Mid-way through 2006 we saw the launch of Intels most impressive processor series in recent times, the Core 2 Duo. At the time the flagship model was the E6700, featuring a 2.66GHz clock frequency, 4MB L2 cache, 1066MHz FSB, and a 65nm design process, all of which was topped off with a price tag of $530. Today we are looking at a processor with similar specifications with one major difference, that being the estimated retail price of just $133.
The new Core 2 Duo E7200 is the first member of the Wolfdale-3M family. You may remember that not so long ago we looked at the new Wolfdale family of 45nm processors, which consists of the E8200, E8300, E8400 and E8500 processors. These still remain today as the fastest Core 2 Duo processors, offering superior performance and efficiency not to mention stellar overclocking abilities.
The Wolfdale-3M family is, as you may have guessed, a cut-down version, and as the name alludes to, these processors feature a smaller 3MB L2 cache and a 1066MHz FSB. With the Core 2 Duo E7200, Intel is offering a 45nm processor that is considerably more affordable than the cheapest Wolfdale (~$180), and even undercuts other budget oriented models such as the E6550 that roughly costs $160, while the E4700 is also more expensive at around $140.
The Core 2 Duo E7200 operates at 2.53GHz, making it slightly slower than the E4700, though it will make up for this with a greater FSB speed and extra L2 cache. More importantly as a 45nm chip it inherits the added efficiency the original Wolfdale CPUs are known for.
The Core 2 Duo E7200 is already available at $133, so there is no question regarding the legitimacy of its suggested retail price as there was with the E8400.
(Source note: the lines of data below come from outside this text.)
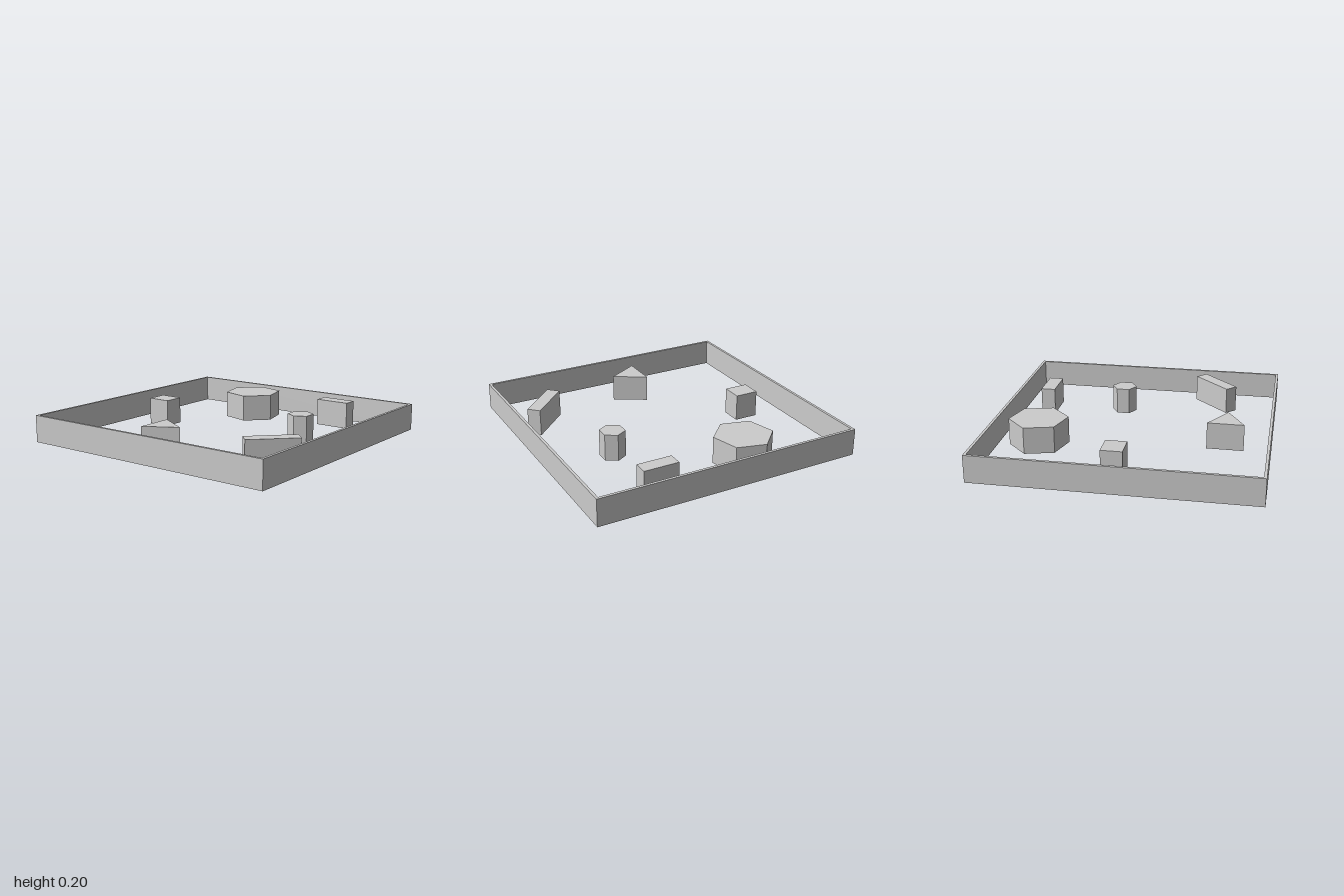
import * as THREE from 'three';

const HEIGHT = 0.2;
const WALL = 0.02;

export function createModel() {
  const model = new THREE.Group();
  const material = new THREE.MeshStandardMaterial({ color: 0xcccccc, flatShading: true });

  // Everything stands on the ground and shares one height
  const add = (name, geometry, x, z, degrees = 0) => {
    const mesh = new THREE.Mesh(geometry, material);
    mesh.name = name;
    mesh.position.set(x, HEIGHT / 2, z);
    mesh.rotation.y = THREE.MathUtils.degToRad(degrees);
    model.add(mesh);
  };
  const box = (width, depth) => new THREE.BoxGeometry(width, HEIGHT, depth);
  const prism = (radius, sides) => new THREE.CylinderGeometry(radius, radius, HEIGHT, sides);

  // Square arena wall, one mitre-free ring
  const outline = new THREE.Shape([[-1, -1], [1, -1], [1, 1], [-1, 1]].map(([x, y]) => new THREE.Vector2(x, y)));
  const r = 1 - WALL;
  outline.holes.push(new THREE.Path([[-r, -r], [-r, r], [r, r], [r, -r]].map(([x, y]) => new THREE.Vector2(x, y))));
  const ring = new THREE.ExtrudeGeometry(outline, { depth: HEIGHT, bevelEnabled: false });
  ring.rotateX(-Math.PI / 2).translate(0, -HEIGHT / 2, 0);
  add('arenaWall', ring, 0, 0);

  // Box obstacles
  add('squareBlock', box(0.177, 0.155), -0.67, -0.045);
  add('backBlock', box(0.262, 0.107), 0.454, -0.776);
  add('diagonalBlock', box(0.375, 0.1), 0.734, 0.515, 45);

  // Prism obstacles
  add('largeHexagon', prism(0.218, 6), -0.27, -0.684, 15);
  add('smallHexagon', prism(0.094, 6), 0.504, -0.193);
  add('trianglePrism', prism(0.156, 3), -0.076, 0.668, 90);

  return model;
}
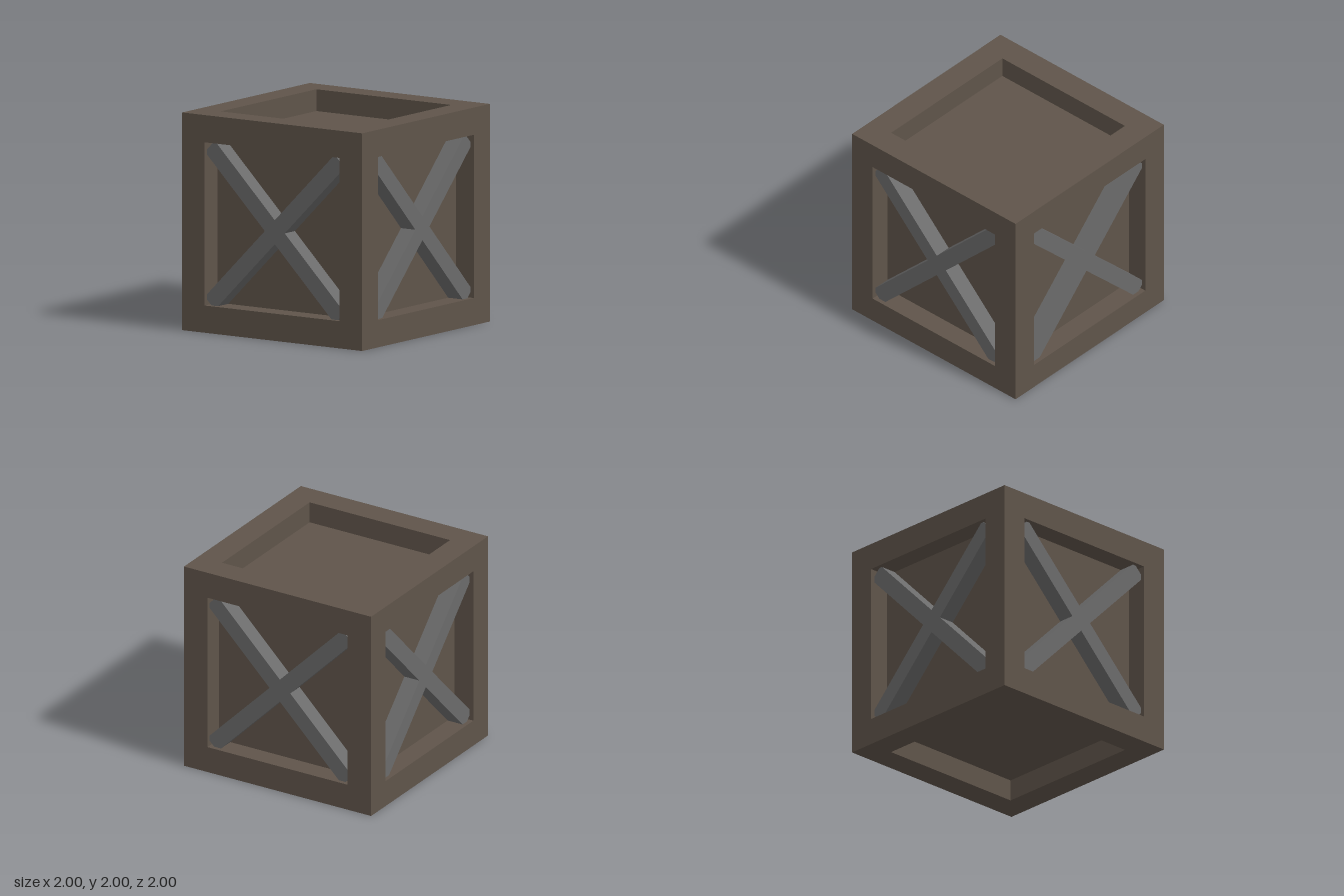
import * as THREE from 'three';
import { mergeGeometries } from 'three/addons/utils/BufferGeometryUtils.js';

const HALF = 1;        // half the crate's edge
const OPEN = 0.75;     // half the recess opening
const PANEL = 0.8;     // distance of the sunken panel from the centre
const BRACE_FRONT = 0.96;

const square = (C, h) => new C([[-h, -h], [h, -h], [h, h], [-h, h]].map(([x, y]) => new THREE.Vector2(x, y)));

// Square rim plus the four walls of its recess, facing +z
function rimGeometry() {
  const outline = square(THREE.Shape, HALF);
  outline.holes.push(square(THREE.Path, OPEN));
  const parts = [new THREE.ShapeGeometry(outline).translate(0, 0, HALF)];
  for (let i = 0; i < 4; i++) {
    parts.push(new THREE.PlaneGeometry(2 * OPEN, HALF - PANEL)
      .rotateX(-Math.PI / 2)
      .translate(0, -OPEN, (HALF + PANEL) / 2)
      .rotateZ(i * Math.PI / 2));
  }
  return mergeGeometries(parts);
}

// Crossed bars as one solid, ends buried in the rim's corners
function braceGeometry() {
  const w = 0.078, l = 1.02;
  const points = [];
  for (let i = 0; i < 4; i++) {
    for (const [x, y] of [[l, -w], [l, w], [w, w]]) {
      points.push(new THREE.Vector2(x, y).rotateAround(new THREE.Vector2(), Math.PI / 4 + i * Math.PI / 2));
    }
  }
  return new THREE.ExtrudeGeometry(new THREE.Shape(points), { depth: BRACE_FRONT - PANEL, bevelEnabled: false })
    .translate(0, -0.01, PANEL);
}

export function createModel() {
  const wood = new THREE.MeshStandardMaterial({ color: 0x5f544a });
  const metal = new THREE.MeshStandardMaterial({ color: 0x6b6b6b });
  const rim = rimGeometry();
  const panel = new THREE.PlaneGeometry(2 * OPEN, 2 * OPEN).translate(0, 0, PANEL);
  const brace = braceGeometry();

  const crate = new THREE.Group();
  crate.name = 'crate';

  const addMesh = (parent, name, geometry, material) => {
    const mesh = new THREE.Mesh(geometry, material);
    mesh.name = name;
    parent.add(mesh);
  };

  // Six sides: the four upright ones carry cross braces
  const q = Math.PI / 2;
  const sides = [
    ['front', 0, 0], ['left', 0, q], ['back', 0, 2 * q], ['right', 0, -q],
    ['top', -q, 0], ['bottom', q, 0],
  ];
  for (const [name, rx, ry] of sides) {
    const side = new THREE.Group();
    side.name = name + 'Side';
    side.rotation.set(rx, ry, 0);
    side.position.y = HALF;
    addMesh(side, name + 'Rim', rim, wood);
    addMesh(side, name + 'Panel', panel, wood);
    if (rx === 0) addMesh(side, name + 'CrossBrace', brace, metal);
    crate.add(side);
  }
  return crate;
}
Then the only big question left to answer now is how does this 2.53GHz Core 2 Duo chip with 3MB of L2 cache perform? This and more will be answered very shortly, as we will throw the usual batch of tests at the E7200 and compare it to a range of Intel and AMD processors.